Even after construction is complete, the monthly costs would continue. “Our electrical costs go up, our air conditioning goes up,” Twohig says. The benefit from extra seats, Twohig suspects, would often be negligible.

“We can’t use those seats for virtually any of our concerts,” Twohig says. “They’d be behind the stage. Most of those biggest events we do, do not sell out.”

The two permanent Arena tenants will be consulted about any possible seating changes. Shock General Manager Adam Nebeker says he’d love more seats. “We have eight home games each year, and every game since we’ve started has sold out or come within a few hundred of selling out,” Nebeker says.

New seats may not help the Spokane Chiefs hockey team, however. They play more games on more days. The Chiefs, Twohig explains, need Saturday nights to sell out, forcing fans to buy tickets on less popular nights. More available seats means more fans on Saturday, but fewer on Wednesday.

Dave Pier, vice-president of marketing for the Chiefs, says he expects the arena merely to add the number of seats required by the NCAA basketball tournament.

“We always believe what’s good for the building’s good for the team, and what’s good for the team is good for the building,” Pier says. “There’s an old saying: You don’t build a church for the amount of people who come on Easter Sunday and Christmas.” 

Tags: ,

  • Pin It

Speaking of Sports

Latest in News

  • Crash > Click > Cash
  • Crash > Click > Cash

    Lawyers and chiropractors already have your name, your address and the police report from your car accident — and they want you to hire them
    • Jul 21, 2016
  • Starting Small
  • Starting Small

    A village of tiny houses in Spokane Valley could serve as a model for fighting homelessness in the region
    • Jul 21, 2016
  • Drastic Action
  • Drastic Action

    Spokane among seven school districts sued by State Superintendent of Public Instruction; plus, trio of police-chief finalists are in town
    • Jul 21, 2016
  • More »


Subscribe to this thread:

Add a comment

Today | Wed | Thu | Fri | Sat | Sun | Mon
Bodies Human: Anatomy in Motion

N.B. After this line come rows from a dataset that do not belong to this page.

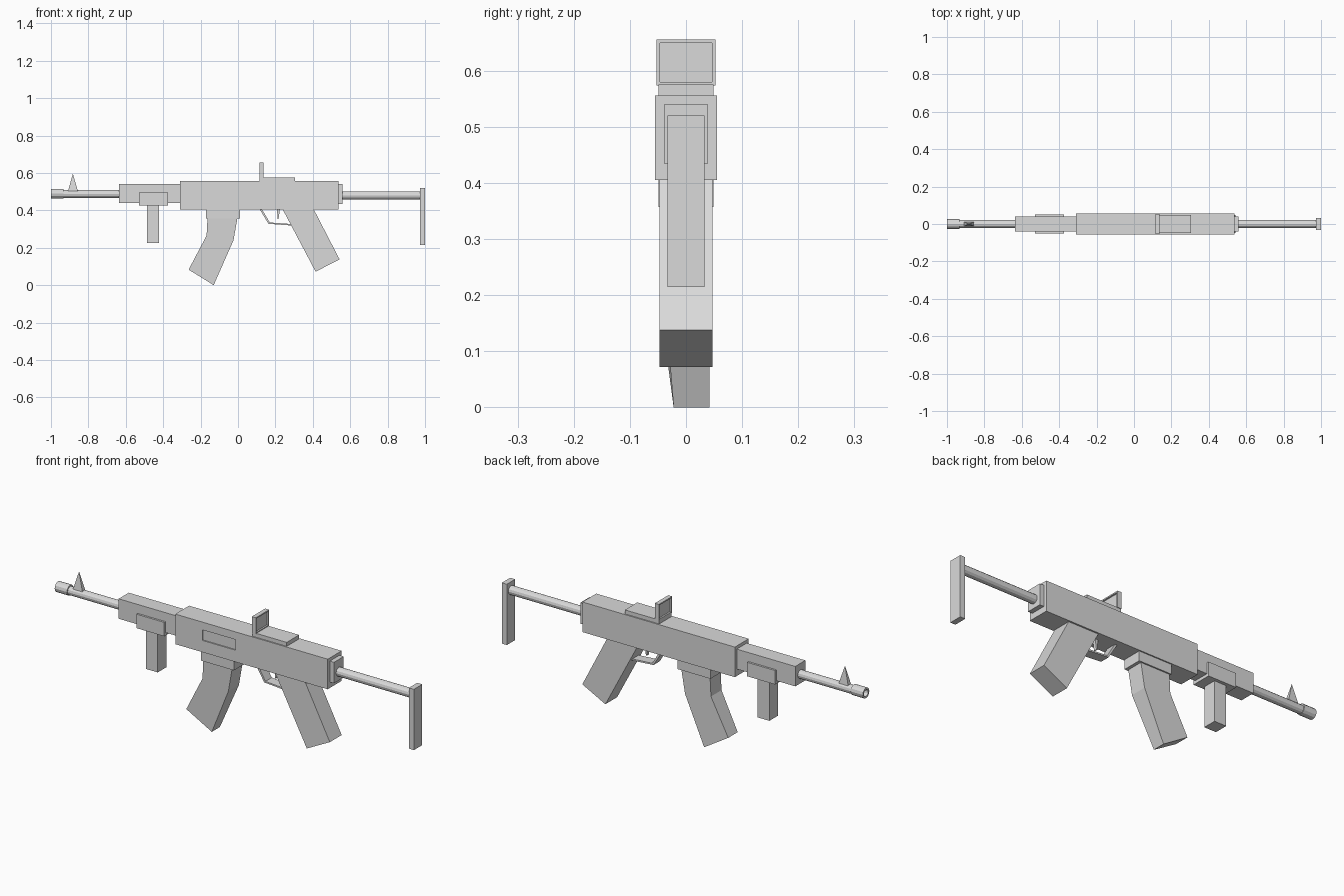
import bpy
import bmesh
from math import pi
from mathutils import Matrix

default = bpy.data.objects.get("Cube")
if default:
    bpy.data.objects.remove(default)

GREY = (0.7, 0.7, 0.7, 1.0)
grey = bpy.data.materials.new("light grey")
grey.use_nodes = True
grey.diffuse_color = GREY
grey.node_tree.nodes["Principled BSDF"].inputs["Base Color"].default_value = GREY


def finish(name, bm):
    bmesh.ops.recalc_face_normals(bm, faces=bm.faces)
    mesh = bpy.data.meshes.new(name)
    bm.to_mesh(mesh)
    bm.free()
    mesh.materials.append(grey)
    obj = bpy.data.objects.new(name, mesh)
    bpy.context.collection.objects.link(obj)
    return obj


def prism(profile, half_width):
    """Side profile in x and z, extruded evenly to both sides in y."""
    bm = bmesh.new()
    face = bm.faces.new([bm.verts.new((x, -half_width, z)) for x, z in profile])
    side = bmesh.ops.extrude_face_region(bm, geom=[face])["geom"]
    for v in side:
        if isinstance(v, bmesh.types.BMVert):
            v.co.y = half_width
    return bm


def block(x0, x1, z0, z1, half_width):
    return prism([(x0, z0), (x1, z0), (x1, z1), (x0, z1)], half_width)


def tube(x0, x1, z, radius, sides=12):
    bm = bmesh.new()
    place = Matrix.Translation(((x0 + x1) / 2, 0, z)) @ Matrix.Rotation(pi / 2, 4, "Y")
    bmesh.ops.create_cone(bm, cap_ends=True, segments=sides, radius1=radius,
                          radius2=radius, depth=x1 - x0, matrix=place)
    return bm


# Plain blocks: x range, z range, half width
BLOCKS = {
    "rear_cap": (0.53, 0.56, 0.435, 0.54, 0.039),
    "handguard": (-0.635, -0.30, 0.44, 0.54, 0.04),
    "foregrip_collar": (-0.53, -0.375, 0.425, 0.495, 0.05),
    "foregrip": (-0.487, -0.422, 0.225, 0.43, 0.034),
    "magazine_well": (-0.17, 0.012, 0.357, 0.41, 0.049),
    "butt_plate": (0.972, 1.0, 0.215, 0.52, 0.033),
    "sight_base": (0.115, 0.305, 0.553, 0.576, 0.049),
}
for name, size in BLOCKS.items():
    finish(name, block(*size))

# Receiver with a shallow port cut in its front side
receiver = finish("receiver", block(-0.31, 0.537, 0.405, 0.556, 0.055))
cutter = block(-0.16, 0.025, 0.464, 0.517, 0.006)
bmesh.ops.translate(cutter, verts=cutter.verts, vec=(0, -0.055, 0))
port = finish("port_cutter", cutter)
port.hide_render = True
port.hide_viewport = True
port.display_type = "WIRE"
cut = receiver.modifiers.new("port", "BOOLEAN")
cut.operation = "DIFFERENCE"
cut.solver = "EXACT"
cut.object = port

# Tubes
finish("barrel", tube(-0.95, -0.63, 0.487, 0.021))
finish("stock_tube", tube(0.555, 0.975, 0.479, 0.022))

# Muzzle with a hollow bore
bm = tube(-1.0, -0.932, 0.489, 0.026)
bm.normal_update()
end = [f for f in bm.faces if f.normal.x < -0.9]
bmesh.ops.inset_individual(bm, faces=end, thickness=0.009)
bmesh.ops.inset_individual(bm, faces=end, thickness=0.0, depth=-0.04)
finish("muzzle", bm)

# Front sight: slim pyramid
bm = block(-0.91, -0.855, 0.5, 0.595, 0.012)
top = [v for v in bm.verts if v.co.z > 0.55]
bmesh.ops.pointmerge(bm, verts=top, merge_co=(-0.883, 0, 0.595))
finish("front_sight", bm)

# Rear sight: upright frame with a recessed pane
bm = block(0.114, 0.136, 0.574, 0.656, 0.053)
bmesh.ops.recalc_face_normals(bm, faces=bm.faces)
bm.normal_update()
sides = [f for f in bm.faces if abs(f.normal.x) > 0.9]
bmesh.ops.inset_individual(bm, faces=sides, thickness=0.009)
bmesh.ops.inset_individual(bm, faces=sides, thickness=0.0, depth=-0.008)
finish("rear_sight", bm)

# Slanted rear grip
finish("rear_grip", prism([(0.238, 0.407), (0.415, 0.08 - 0.008),
                           (0.543, 0.138), (0.404, 0.407)], 0.047))

# Bent magazine, narrowing slightly on one side toward the bottom
bm = prism([(-0.163, 0.36), (-0.168, 0.265), (-0.264, 0.083),
            (-0.13, 0.0), (-0.024, 0.24), (-0.003, 0.36)], 0.042)
for v in bm.verts:
    if v.co.z < 0.1 and v.co.y < 0:
        v.co.y += 0.02 if v.co.z < 0.05 else 0.009
finish("magazine", bm)

# Trigger guard strip and trigger
finish("trigger_guard", prism([(0.115, 0.407), (0.163, 0.328), (0.285, 0.319),
                               (0.285, 0.327), (0.17, 0.335), (0.127, 0.407)], 0.025))
finish("trigger", prism([(0.208, 0.407), (0.212, 0.355), (0.217, 0.355),
                         (0.224, 0.407)], 0.008))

Bodies Human: Anatomy in Motion @ Mobius Science Center

Tuesdays-Sundays. Continues through Dec. 31

All of today's events | Staff Picks

More by Daniel Walters

Most Commented On

  • Lane Ends Ahead

    Spokane wants to improve a mile-long section of Monroe — but that means taking away two lanes
    • Jul 7, 2016
  • Too Smart for School

    What happens when a 12-year-old prodigy tries to go to college in Spokane?
    • Jun 30, 2016
  • More »

Top Tags in
News & Comment

green zone



election 2016

trail mix

Readers also liked…

  • Patrolling While Black
  • Patrolling While Black

    Gordon Grant's nearly 30 years as a Spokane cop have been affected by race, but that's not the whole story
    • Jul 8, 2015
  • Manufacturing Fear
  • Manufacturing Fear

    Spokane's Republican sheriff says members of his own party are dangerously dividing people
    • Aug 12, 2015

© 2016 Inlander
Website powered by Foundation